**WORK ORDER**.
Check each line of the records below and collect those that include the word "data".
START AVAILABLE RECORDS
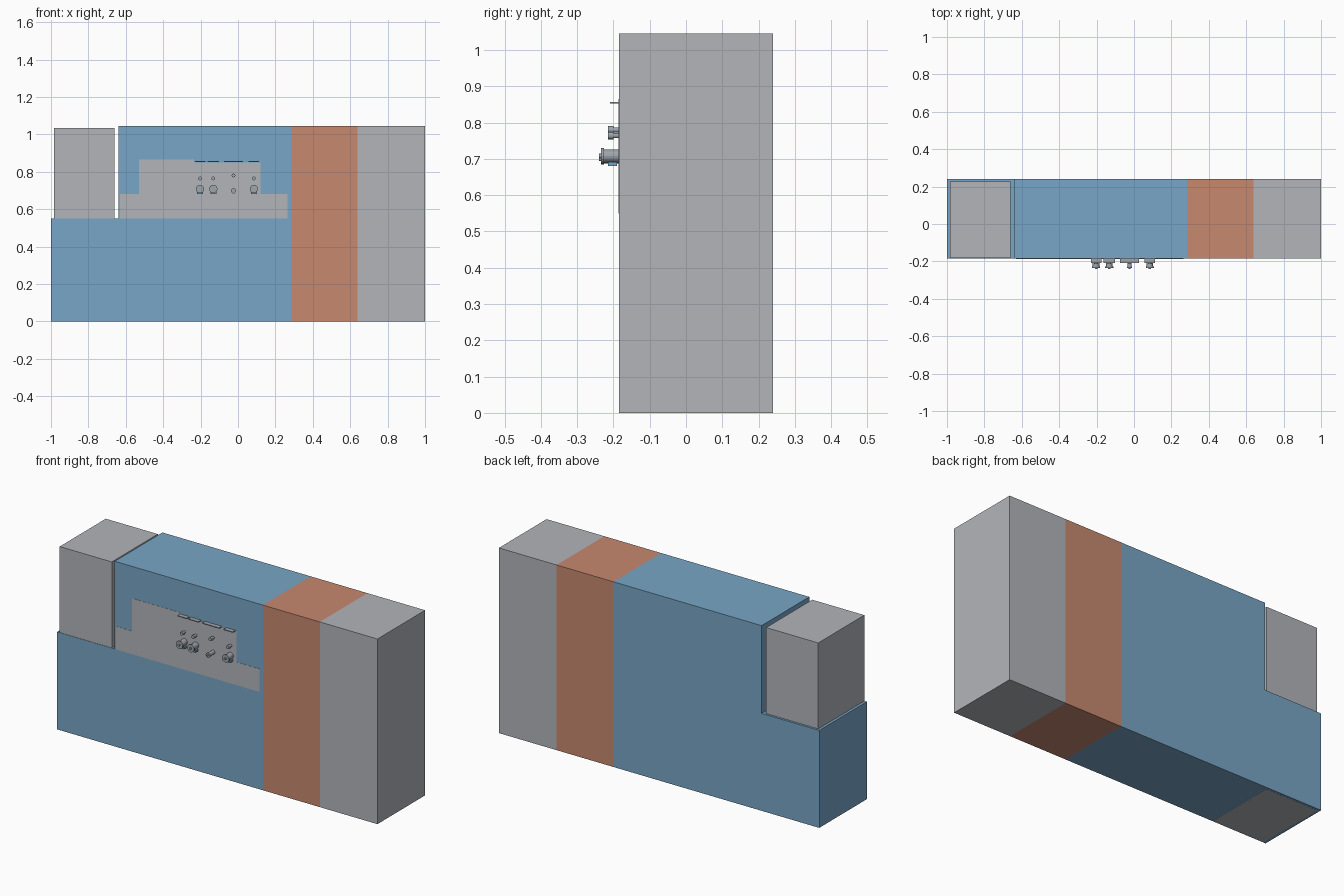
import bpy
import bmesh
from math import pi
from mathutils import Matrix, Vector

cube = bpy.data.objects.get("Cube")
if cube:
    bpy.data.objects.remove(cube, do_unlink=True)


def material(name, rgb):
    m = bpy.data.materials.new(name)
    m.use_nodes = True
    m.diffuse_color = (*rgb, 1)
    m.node_tree.nodes["Principled BSDF"].inputs["Base Color"].default_value = (*rgb, 1)
    return m


BLUE = material("blue", (0.19, 0.38, 0.57))
ORANGE = material("terracotta", (0.57, 0.25, 0.16))
GREY = material("light grey", (0.45, 0.46, 0.49))
STEEL = material("steel grey", (0.34, 0.38, 0.42))

FRONT, BACK, TOP, STEP = -0.185, 0.24, 1.045, 0.55


def finish(name, bm, mat):
    bmesh.ops.recalc_face_normals(bm, faces=bm.faces)
    mesh = bpy.data.meshes.new(name)
    bm.to_mesh(mesh)
    bm.free()
    mesh.materials.append(mat)
    obj = bpy.data.objects.new(name, mesh)
    bpy.context.collection.objects.link(obj)
    return obj


def prism(name, outline, y0, y1, mat):
    """Extrude an x-z outline from y0 to y1."""
    bm = bmesh.new()
    face = bm.faces.new([bm.verts.new((x, y0, z)) for x, z in outline])
    ext = bmesh.ops.extrude_face_region(bm, geom=[face])["geom"]
    verts = [v for v in ext if isinstance(v, bmesh.types.BMVert)]
    bmesh.ops.translate(bm, verts=verts, vec=(0, y1 - y0, 0))
    return finish(name, bm, mat)


def box(name, x0, x1, y0, y1, z0, z1, mat):
    return prism(name, [(x0, z0), (x1, z0), (x1, z1), (x0, z1)], y0, y1, mat)


def add_disc(bm, x, z, y0, y1, radius):
    """Add a short cylinder running along y."""
    place = Matrix.Translation(Vector((x, (y0 + y1) / 2, z))) @ Matrix.Rotation(pi / 2, 4, "X")
    bmesh.ops.create_cone(bm, cap_ends=True, segments=16, radius1=radius,
                          radius2=radius, depth=abs(y1 - y0), matrix=place)


# Stepped main block and the two end sections
prism("main_block", [(-1, 0), (0.285, 0), (0.285, TOP), (-0.64, TOP),
                     (-0.64, STEP), (-1, STEP)], FRONT, BACK, BLUE)
box("middle_section", 0.285, 0.64, FRONT, BACK, 0, TOP, ORANGE)
box("end_section", 0.64, 1, FRONT, BACK, 0, TOP, GREY)

# Separate tower on the step, with its footing showing underneath
box("side_tower", -0.985, -0.66, FRONT + 0.002, 0.228, STEP, 1.035, GREY)
box("tower_footing", -0.985, -0.66, FRONT + 0.002, 0.228, 0, 0.001, GREY).location.z = -0.0005

# Flat stepped panel behind the fittings
prism("front_panel", [(-0.63, STEP), (0.265, STEP), (0.265, 0.68), (0.12, 0.68),
                      (0.12, 0.85), (-0.235, 0.85), (-0.235, 0.865),
                      (-0.53, 0.865), (-0.53, 0.68), (-0.63, 0.68)],
      FRONT - 0.001, FRONT, GREY)

# Row of fittings: knob, small button and thin ledge
# Each entry: x, knob height, knob radius, button height, ledge half width
fittings = [(-0.203, 0.708, 0.022, 0.764, 0.028), (-0.132, 0.708, 0.022, 0.764, 0.03),
            (-0.024, 0.698, 0.014, 0.78, 0.052), (0.085, 0.708, 0.022, 0.764, 0.028)]
for i, (x, kz, r, bz, half) in enumerate(fittings, 1):
    bm = bmesh.new()
    add_disc(bm, x, kz, FRONT, -0.226, r * 0.8)
    add_disc(bm, x, kz, -0.226, -0.234, r)
    add_disc(bm, x, kz, -0.234, -0.24, r * 0.3)
    finish(f"knob_{i}", bm, STEEL)

    bm = bmesh.new()
    add_disc(bm, x, bz, FRONT, -0.2, 0.007)
    add_disc(bm, x, bz, -0.2, -0.215, 0.01)
    finish(f"button_{i}", bm, STEEL)

    box(f"ledge_{i}", x - half, x + half, FRONT, -0.209, 0.852, 0.857, STEEL)
    if r > 0.02:
        box(f"knob_base_{i}", x - 0.016, x + 0.016, -0.19, -0.215, 0.68, 0.692, BLUE)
END AVAILABLE RECORDS
**PROBLEM SOLUTION**.
cube = bpy.data.objects.get("Cube")
    bpy.data.objects.remove(cube, do_unlink=True)
    m = bpy.data.materials.new(name)
    mesh = bpy.data.meshes.new(name)
    obj = bpy.data.objects.new(name, mesh)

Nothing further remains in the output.